Despite the barriers to newcomers mentioned, TF2 is still a remarkably friendly game.  The majority of classes can still function fine without special weapon drops, and some of them even operate best with the default loadout.  Another thing that helps is that some classes are well and truly easier to contribute with than others, in various ways.  You can have the hand-eye coordination of a half-blind wombat having a seizure and still be a great engineer who tops the charts and helps his team secure victory.  Yeah, I'd recommend it despite relatively minor imperfections, for those who enjoy fast-paced adrenaline junkie gameplay.  It's a very unique, stylish, and enjoyable fusion of rpg and shooter.  And those five dollar Christmas sales?  Exquisite.  Just don't go in expecting to own faces, because you're going to die.

A lot.

Friday, January 21, 2011

And so our perilous journey begins.

Today was my big 'social networking' day.  I got accounts with all the important stuff, fleshed out profiles insofar as I could, and wrestled with counterintuitive file uploading systems.  And at the end of it all I stopped and thought to myself 'Why not a blog, while I'm at it?'  I like to think I'm not especially narcissistic, but I do enjoy a good ramble or rant now and then.  So I figured this seemed like a good place for it.  This isn't going to be a very focused blog, I do believe; there will be plenty of ranting on the writing industry, on storytelling techniques, and on cooking and gaming.  And maybe a little politics, if I can stand the heat.

Not much of an introduction, I know, but I despise introductions.  They make me twitch.  So if anyone wants to read, I'd be honored.  I'll do my best to only say something when I feel like I've got something worth saying.  Hmm, and now that I have a blog with at least a precursor to actual content in it, gosh, I'll need to incorporate all the appropriate links back and forth for this, too, won't I?  This social networking stuff is a lot of work.  I think having actual friends is less work than this!

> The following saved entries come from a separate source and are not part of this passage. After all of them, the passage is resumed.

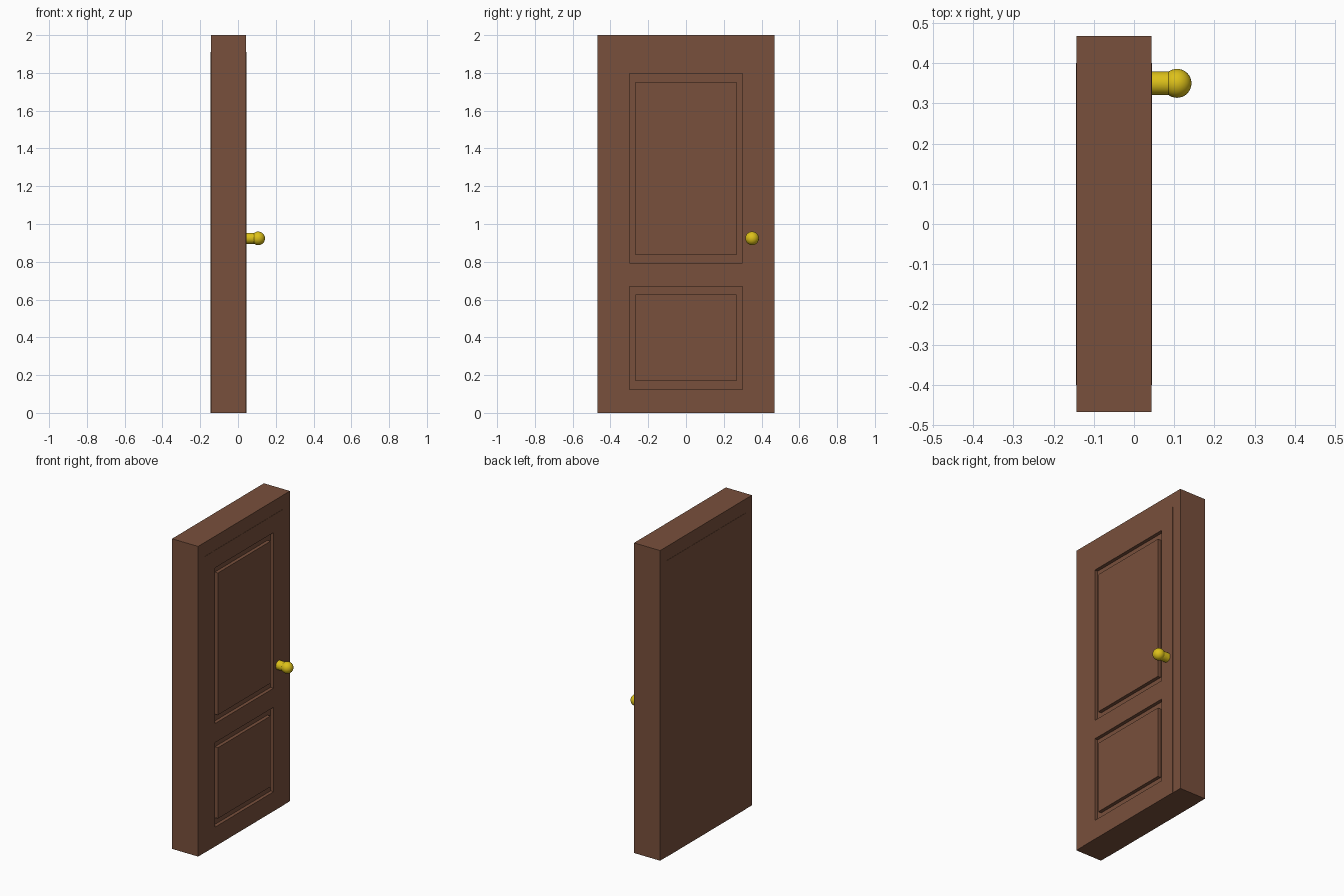
import bpy, bmesh, math

if "Cube" in bpy.data.objects:
    bpy.data.objects.remove(bpy.data.objects["Cube"])


def material(name, rgb):
    m = bpy.data.materials.new(name)
    m.diffuse_color = (*rgb, 1)
    m.use_nodes = True
    m.node_tree.nodes["Principled BSDF"].inputs["Base Color"].default_value = m.diffuse_color
    return m


WOOD = material("brown_wood", (0.19, 0.08, 0.045))
BRASS = material("brass", (0.72, 0.53, 0.01))


def box(name, x, y, z, mat=WOOD):
    """Box from (min, max) pairs on each axis."""
    bpy.ops.mesh.primitive_cube_add(size=1, location=[sum(r) / 2 for r in (x, y, z)])
    ob = bpy.context.object
    ob.name = name
    ob.scale = [r[1] - r[0] for r in (x, y, z)]
    bpy.ops.object.transform_apply(location=True, rotation=False, scale=True)
    ob.data.materials.append(mat)
    return ob


def apply_boolean(target, cutter, operation):
    mod = target.modifiers.new("boolean", 'BOOLEAN')
    mod.operation, mod.object, mod.solver = operation, cutter, 'EXACT'
    bpy.context.view_layer.objects.active = target
    bpy.ops.object.modifier_apply(modifier=mod.name)
    bpy.data.objects.remove(cutter, do_unlink=True)


# Frame: an arch of two jambs and a head
frame = box("door_frame", (-0.143, 0.043), (-0.468, 0.468), (0, 2))
apply_boolean(frame, box("opening", (-1, 1), (-0.4, 0.4), (-1, 1.91)), 'DIFFERENCE')

# Door leaf: a hair thicker than the frame, with two grooved panels in front
FACE = 0.0445
leaf = box("door_leaf", (-0.1445, FACE), (-0.4, 0.4), (0, 1.91))
for z0, z1 in ((0.793, 1.797), (0.125, 0.67)):
    ring = box("groove", (FACE - 0.022, 0.1), (-0.3, 0.3), (z0, z1))
    hole = box("field", (-1, 1), (-0.268, 0.268), (z0 + 0.044, z1 - 0.044))
    apply_boolean(ring, hole, 'DIFFERENCE')
    apply_boolean(leaf, ring, 'DIFFERENCE')

# Knob: stem and ball
KY, KZ = 0.35, 0.924
bpy.ops.mesh.primitive_cylinder_add(vertices=32, radius=0.029, depth=0.065,
                                    location=(0.0725, KY, KZ), rotation=(0, math.pi / 2, 0))
bpy.context.object.name = "knob_stem"
bpy.ops.object.shade_smooth_by_angle()
bpy.context.object.data.materials.append(BRASS)
bpy.ops.mesh.primitive_uv_sphere_add(segments=32, ring_count=16, radius=0.036,
                                     location=(0.107, KY, KZ))
bpy.context.object.name = "knob_ball"
bpy.ops.object.shade_smooth_by_angle()
bpy.context.object.data.materials.append(BRASS)
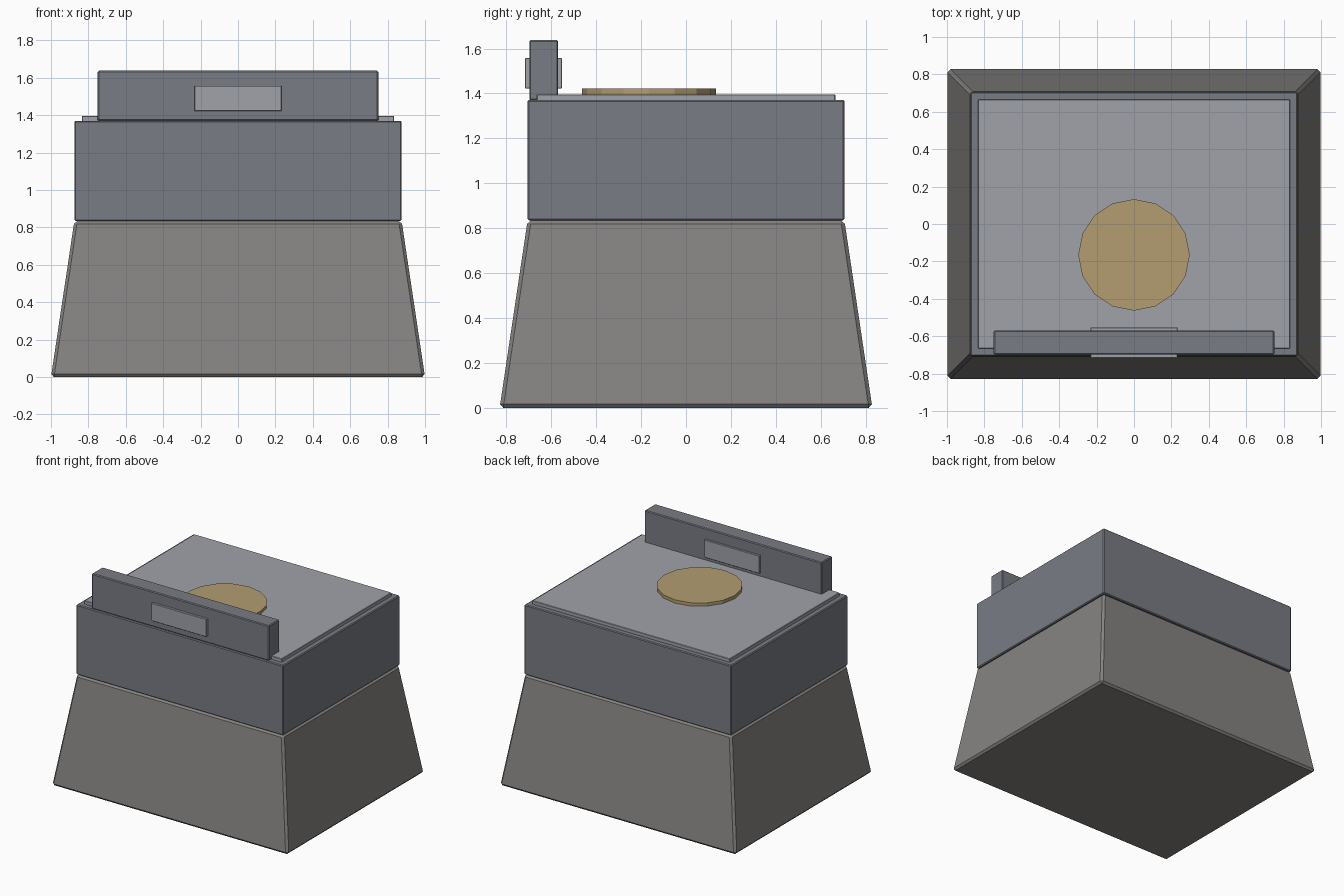
import bpy, bmesh

if "Cube" in bpy.data.objects:
    bpy.data.objects.remove(bpy.data.objects["Cube"])


def material(name, rgb):
    m = bpy.data.materials.new(name)
    m.diffuse_color = (*rgb, 1)
    m.use_nodes = True
    m.node_tree.nodes["Principled BSDF"].inputs["Base Color"].default_value = m.diffuse_color
    return m


STONE = material("warm_grey", (0.24, 0.23, 0.22))
SLATE = material("slate", (0.19, 0.20, 0.23))
PALE = material("pale_slate", (0.35, 0.36, 0.40))
TAN = material("tan", (0.45, 0.34, 0.16))


def finish(name, bm, mat, bevel):
    me = bpy.data.meshes.new(name)
    bm.to_mesh(me)
    bm.free()
    me.materials.append(mat)
    ob = bpy.data.objects.new(name, me)
    bpy.context.collection.objects.link(ob)
    if bevel:
        mod = ob.modifiers.new("edge_bevel", 'BEVEL')
        mod.width = bevel
        mod.segments = 1
    return ob


def box(name, x, y, z, mat, bevel=0.0, top=(1, 1)):
    """Box from (min, max) ranges; top scales the upper face."""
    bm = bmesh.new()
    bmesh.ops.create_cube(bm, size=1)
    for v in bm.verts:
        sx, sy = top if v.co.z > 0 else (1, 1)
        v.co.x = sum(x) / 2 + v.co.x * (x[1] - x[0]) * sx
        v.co.y = sum(y) / 2 + v.co.y * (y[1] - y[0]) * sy
        v.co.z = sum(z) / 2 + v.co.z * (z[1] - z[0])
    return finish(name, bm, mat, bevel)


# Tapered plinth and upper block
box("plinth", (-1, 1), (-0.83, 0.83), (0, 0.835), STONE, 0.016,
    (0.875, 0.85))
box("upper_block", (-0.875, 0.875), (-0.706, 0.706), (0.835, 1.37), SLATE, 0.006)

# Top slab
box("top_slab", (-0.835, 0.835), (-0.665, 0.665), (1.36, 1.396), PALE, 0.003)

# Front rail with a plaque showing on both faces
box("rail", (-0.75, 0.75), (-0.698, -0.569), (1.37, 1.638), SLATE, 0.006)
box("rail_plaque", (-0.233, 0.233), (-0.716, -0.553), (1.422, 1.557), PALE, 0.002)

# Sixteen-sided disc
bm = bmesh.new()
bmesh.ops.create_cone(bm, cap_ends=True, segments=16, radius1=0.298,
                      radius2=0.298, depth=0.032)
bmesh.ops.translate(bm, verts=bm.verts, vec=(0, -0.165, 1.405))
finish("disc", bm, TAN, 0)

C'est la vie.  And yes, that is basically the only French I know, because I'm retarded in foreign linguistics.